> What you have to do
The records below need to be set down again exactly; their images stay out.

(Data records begins)

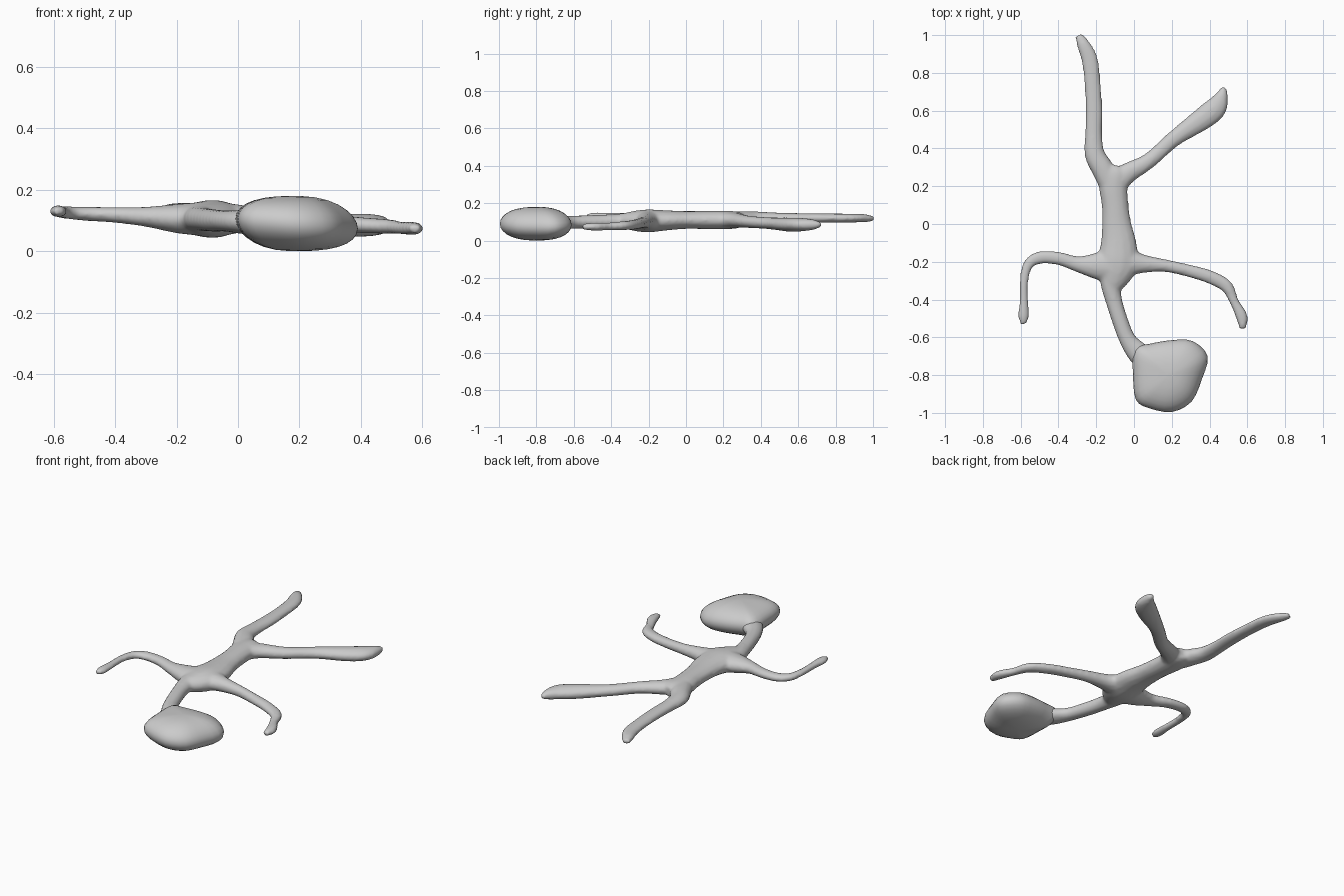
import bpy, bmesh, math
from mathutils import Vector

grey = bpy.data.materials.new("light_grey")
grey.diffuse_color = (0.6, 0.6, 0.6, 1)


def catmull(pts, closed=False, steps=4):
    """Smooth curve through a few control points of any dimension."""
    n, out = len(pts), []
    for i in range(n if closed else n - 1):
        ids = (i - 1, i, i + 1, i + 2)
        a, b, c, d = [pts[k % n] if closed else pts[min(max(k, 0), n - 1)] for k in ids]
        for s in range(steps):
            t = s / steps
            out.append([0.5 * (2 * q + (r - p) * t + (2 * p - 5 * q + 4 * r - u) * t * t
                               + (3 * q - p - 3 * r + u) * t ** 3)
                        for p, q, r, u in zip(a, b, c, d)])
    if not closed:
        out.append(list(pts[-1]))
    return out


def skin(bm, rings):
    """Bridge a list of point rings and cap both ends."""
    loops = [[bm.verts.new(p) for p in ring] for ring in rings]
    n = len(loops[0])
    for a, b in zip(loops, loops[1:]):
        for i in range(n):
            bm.faces.new((a[i], a[(i + 1) % n], b[(i + 1) % n], b[i]))
    bm.faces.new(loops[0][::-1])
    bm.faces.new(loops[-1])


def limb(bm, pts, sides=14):
    """Flattened tube; each point is x, y, z, half width, half height."""
    path = catmull(pts)
    rings = []
    for i, (x, y, z, w, h) in enumerate(path):
        p, q = path[max(i - 1, 0)], path[min(i + 1, len(path) - 1)]
        t = Vector((q[0] - p[0], q[1] - p[1], 0)).normalized()
        side = Vector((t.y, -t.x, 0))
        rings.append([Vector((x, y, z)) + side * w * math.cos(k * math.tau / sides)
                      + Vector((0, 0, h * math.sin(k * math.tau / sides)))
                      for k in range(sides)])
    skin(bm, rings)


def finish(bm, name):
    bmesh.ops.recalc_face_normals(bm, faces=bm.faces)
    mesh = bpy.data.meshes.new(name)
    bm.to_mesh(mesh)
    bm.free()
    mesh.materials.append(grey)
    obj = bpy.data.objects.new(name, mesh)
    bpy.context.collection.objects.link(obj)
    for f in mesh.polygons:
        f.use_smooth = True
    return obj


# Torso, neck and four limbs, fused into one skin
bm = bmesh.new()
limb(bm, [(-.12, -.34, .105, .05, .04), (-.10, -.27, .105, .09, .055),
          (-.085, -.2, .105, .11, .062), (-.082, -.1, .108, .095, .054),
          (-.092, 0, .11, .078, .048), (-.1, .1, .11, .071, .049),
          (-.11, .2, .11, .077, .05), (-.105, .27, .11, .085, .046),
          (-.1, .31, .11, .04, .03)])
# neck
limb(bm, [(-.115, -.24, .105, .08, .05), (-.12, -.33, .105, .055, .042),
          (-.108, -.4, .103, .045, .038), (-.078, -.5, .1, .043, .037),
          (-.035, -.61, .098, .045, .035), (.02, -.68, .095, .06, .04),
          (.08, -.74, .09, .06, .04)])
# left leg
limb(bm, [(-.12, .2, .11, .06, .045), (-.165, .29, .115, .06, .043),
          (-.208, .37, .12, .054, .036), (-.214, .48, .12, .045, .03),
          (-.212, .6, .12, .045, .027), (-.22, .75, .12, .043, .025),
          (-.235, .87, .12, .044, .024), (-.268, .95, .12, .035, .022),
          (-.295, 1.0, .117, .02, .014)])
# right leg
limb(bm, [(-.1, .2, .11, .06, .045), (-.04, .265, .108, .055, .04),
          (.08, .335, .1, .042, .033), (.21, .45, .092, .043, .032),
          (.36, .555, .085, .06, .038), (.432, .615, .085, .06, .036),
          (.465, .68, .085, .035, .028), (.475, .725, .085, .012, .012)])
# right arm
limb(bm, [(-.05, -.2, .105, .09, .055), (.04, -.21, .105, .052, .042),
          (.16, -.22, .1, .034, .032), (.28, -.245, .092, .033, .028),
          (.4, -.28, .085, .036, .026), (.49, -.33, .08, .034, .024),
          (.53, -.41, .076, .025, .021), (.57, -.49, .074, .032, .022),
          (.575, -.555, .074, .018, .014)])
# left arm
limb(bm, [(-.1, -.22, .105, .1, .058), (-.2, -.222, .106, .072, .048),
          (-.3, -.212, .112, .042, .033), (-.4, -.182, .118, .035, .026),
          (-.5, -.178, .122, .034, .023), (-.56, -.215, .126, .028, .021),
          (-.582, -.3, .13, .023, .019), (-.583, -.4, .13, .023, .019),
          (-.585, -.49, .13, .028, .02), (-.585, -.53, .13, .015, .013)])
body = finish(bm, "body_with_limbs")
remesh = body.modifiers.new("fuse", 'REMESH')
remesh.mode = 'VOXEL'
remesh.voxel_size = 0.01
remesh.use_smooth_shade = True
soften = body.modifiers.new("soften", 'SMOOTH')
soften.factor = 0.5
soften.iterations = 5

# Head: rounded, slightly squared pillow from one outline
outline = catmull([(0, -.66), (.08, -.635), (.2, -.615), (.31, -.62), (.39, -.70),
                   (.36, -.82), (.305, -.94), (.2, -.995), (.08, -.975),
                   (.01, -.93), (-.005, -.8)], closed=True, steps=3)
cx, cy, rings = .185, -.80, []
for k in range(15):
    a = math.radians(-87 + 174 * k / 14)
    s = math.cos(a) ** 0.85
    z = math.sin(a) * .09
    ring = []
    for x, y in outline:
        px = cx + (x - cx) * s
        # the head droops a little toward its outer side
        ring.append((px, cy + (y - cy) * s, .09 + z - .08 * (px - cx) * math.cos(a)))
    rings.append(ring)
bm = bmesh.new()
skin(bm, rings)
finish(bm, "head")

(Data records ends)

> Answer for the task
import bpy, bmesh, math
from mathutils import Vector

grey = bpy.data.materials.new("light_grey")
grey.diffuse_color = (0.6, 0.6, 0.6, 1)


def catmull(pts, closed=False, steps=4):
    """Smooth curve through a few control points of any dimension."""
    n, out = len(pts), []
    for i in range(n if closed else n - 1):
        ids = (i - 1, i, i + 1, i + 2)
        a, b, c, d = [pts[k % n] if closed else pts[min(max(k, 0), n - 1)] for k in ids]
        for s in range(steps):
            t = s / steps
            out.append([0.5 * (2 * q + (r - p) * t + (2 * p - 5 * q + 4 * r - u) * t * t
                               + (3 * q - p - 3 * r + u) * t ** 3)
                        for p, q, r, u in zip(a, b, c, d)])
    if not closed:
        out.append(list(pts[-1]))
    return out


def skin(bm, rings):
    """Bridge a list of point rings and cap both ends."""
    loops = [[bm.verts.new(p) for p in ring] for ring in rings]
    n = len(loops[0])
    for a, b in zip(loops, loops[1:]):
        for i in range(n):
            bm.faces.new((a[i], a[(i + 1) % n], b[(i + 1) % n], b[i]))
    bm.faces.new(loops[0][::-1])
    bm.faces.new(loops[-1])


def limb(bm, pts, sides=14):
    """Flattened tube; each point is x, y, z, half width, half height."""
    path = catmull(pts)
    rings = []
    for i, (x, y, z, w, h) in enumerate(path):
        p, q = path[max(i - 1, 0)], path[min(i + 1, len(path) - 1)]
        t = Vector((q[0] - p[0], q[1] - p[1], 0)).normalized()
        side = Vector((t.y, -t.x, 0))
        rings.append([Vector((x, y, z)) + side * w * math.cos(k * math.tau / sides)
                      + Vector((0, 0, h * math.sin(k * math.tau / sides)))
                      for k in range(sides)])
    skin(bm, rings)


def finish(bm, name):
    bmesh.ops.recalc_face_normals(bm, faces=bm.faces)
    mesh = bpy.data.meshes.new(name)
    bm.to_mesh(mesh)
    bm.free()
    mesh.materials.append(grey)
    obj = bpy.data.objects.new(name, mesh)
    bpy.context.collection.objects.link(obj)
    for f in mesh.polygons:
        f.use_smooth = True
    return obj


# Torso, neck and four limbs, fused into one skin
bm = bmesh.new()
limb(bm, [(-.12, -.34, .105, .05, .04), (-.10, -.27, .105, .09, .055),
          (-.085, -.2, .105, .11, .062), (-.082, -.1, .108, .095, .054),
          (-.092, 0, .11, .078, .048), (-.1, .1, .11, .071, .049),
          (-.11, .2, .11, .077, .05), (-.105, .27, .11, .085, .046),
          (-.1, .31, .11, .04, .03)])
# neck
limb(bm, [(-.115, -.24, .105, .08, .05), (-.12, -.33, .105, .055, .042),
          (-.108, -.4, .103, .045, .038), (-.078, -.5, .1, .043, .037),
          (-.035, -.61, .098, .045, .035), (.02, -.68, .095, .06, .04),
          (.08, -.74, .09, .06, .04)])
# left leg
limb(bm, [(-.12, .2, .11, .06, .045), (-.165, .29, .115, .06, .043),
          (-.208, .37, .12, .054, .036), (-.214, .48, .12, .045, .03),
          (-.212, .6, .12, .045, .027), (-.22, .75, .12, .043, .025),
          (-.235, .87, .12, .044, .024), (-.268, .95, .12, .035, .022),
          (-.295, 1.0, .117, .02, .014)])
# right leg
limb(bm, [(-.1, .2, .11, .06, .045), (-.04, .265, .108, .055, .04),
          (.08, .335, .1, .042, .033), (.21, .45, .092, .043, .032),
          (.36, .555, .085, .06, .038), (.432, .615, .085, .06, .036),
          (.465, .68, .085, .035, .028), (.475, .725, .085, .012, .012)])
# right arm
limb(bm, [(-.05, -.2, .105, .09, .055), (.04, -.21, .105, .052, .042),
          (.16, -.22, .1, .034, .032), (.28, -.245, .092, .033, .028),
          (.4, -.28, .085, .036, .026), (.49, -.33, .08, .034, .024),
          (.53, -.41, .076, .025, .021), (.57, -.49, .074, .032, .022),
          (.575, -.555, .074, .018, .014)])
# left arm
limb(bm, [(-.1, -.22, .105, .1, .058), (-.2, -.222, .106, .072, .048),
          (-.3, -.212, .112, .042, .033), (-.4, -.182, .118, .035, .026),
          (-.5, -.178, .122, .034, .023), (-.56, -.215, .126, .028, .021),
          (-.582, -.3, .13, .023, .019), (-.583, -.4, .13, .023, .019),
          (-.585, -.49, .13, .028, .02), (-.585, -.53, .13, .015, .013)])
body = finish(bm, "body_with_limbs")
remesh = body.modifiers.new("fuse", 'REMESH')
remesh.mode = 'VOXEL'
remesh.voxel_size = 0.01
remesh.use_smooth_shade = True
soften = body.modifiers.new("soften", 'SMOOTH')
soften.factor = 0.5
soften.iterations = 5

# Head: rounded, slightly squared pillow from one outline
outline = catmull([(0, -.66), (.08, -.635), (.2, -.615), (.31, -.62), (.39, -.70),
                   (.36, -.82), (.305, -.94), (.2, -.995), (.08, -.975),
                   (.01, -.93), (-.005, -.8)], closed=True, steps=3)
cx, cy, rings = .185, -.80, []
for k in range(15):
    a = math.radians(-87 + 174 * k / 14)
    s = math.cos(a) ** 0.85
    z = math.sin(a) * .09
    ring = []
    for x, y in outline:
        px = cx + (x - cx) * s
        # the head droops a little toward its outer side
        ring.append((px, cy + (y - cy) * s, .09 + z - .08 * (px - cx) * math.cos(a)))
    rings.append(ring)
bm = bmesh.new()
skin(bm, rings)
finish(bm, "head")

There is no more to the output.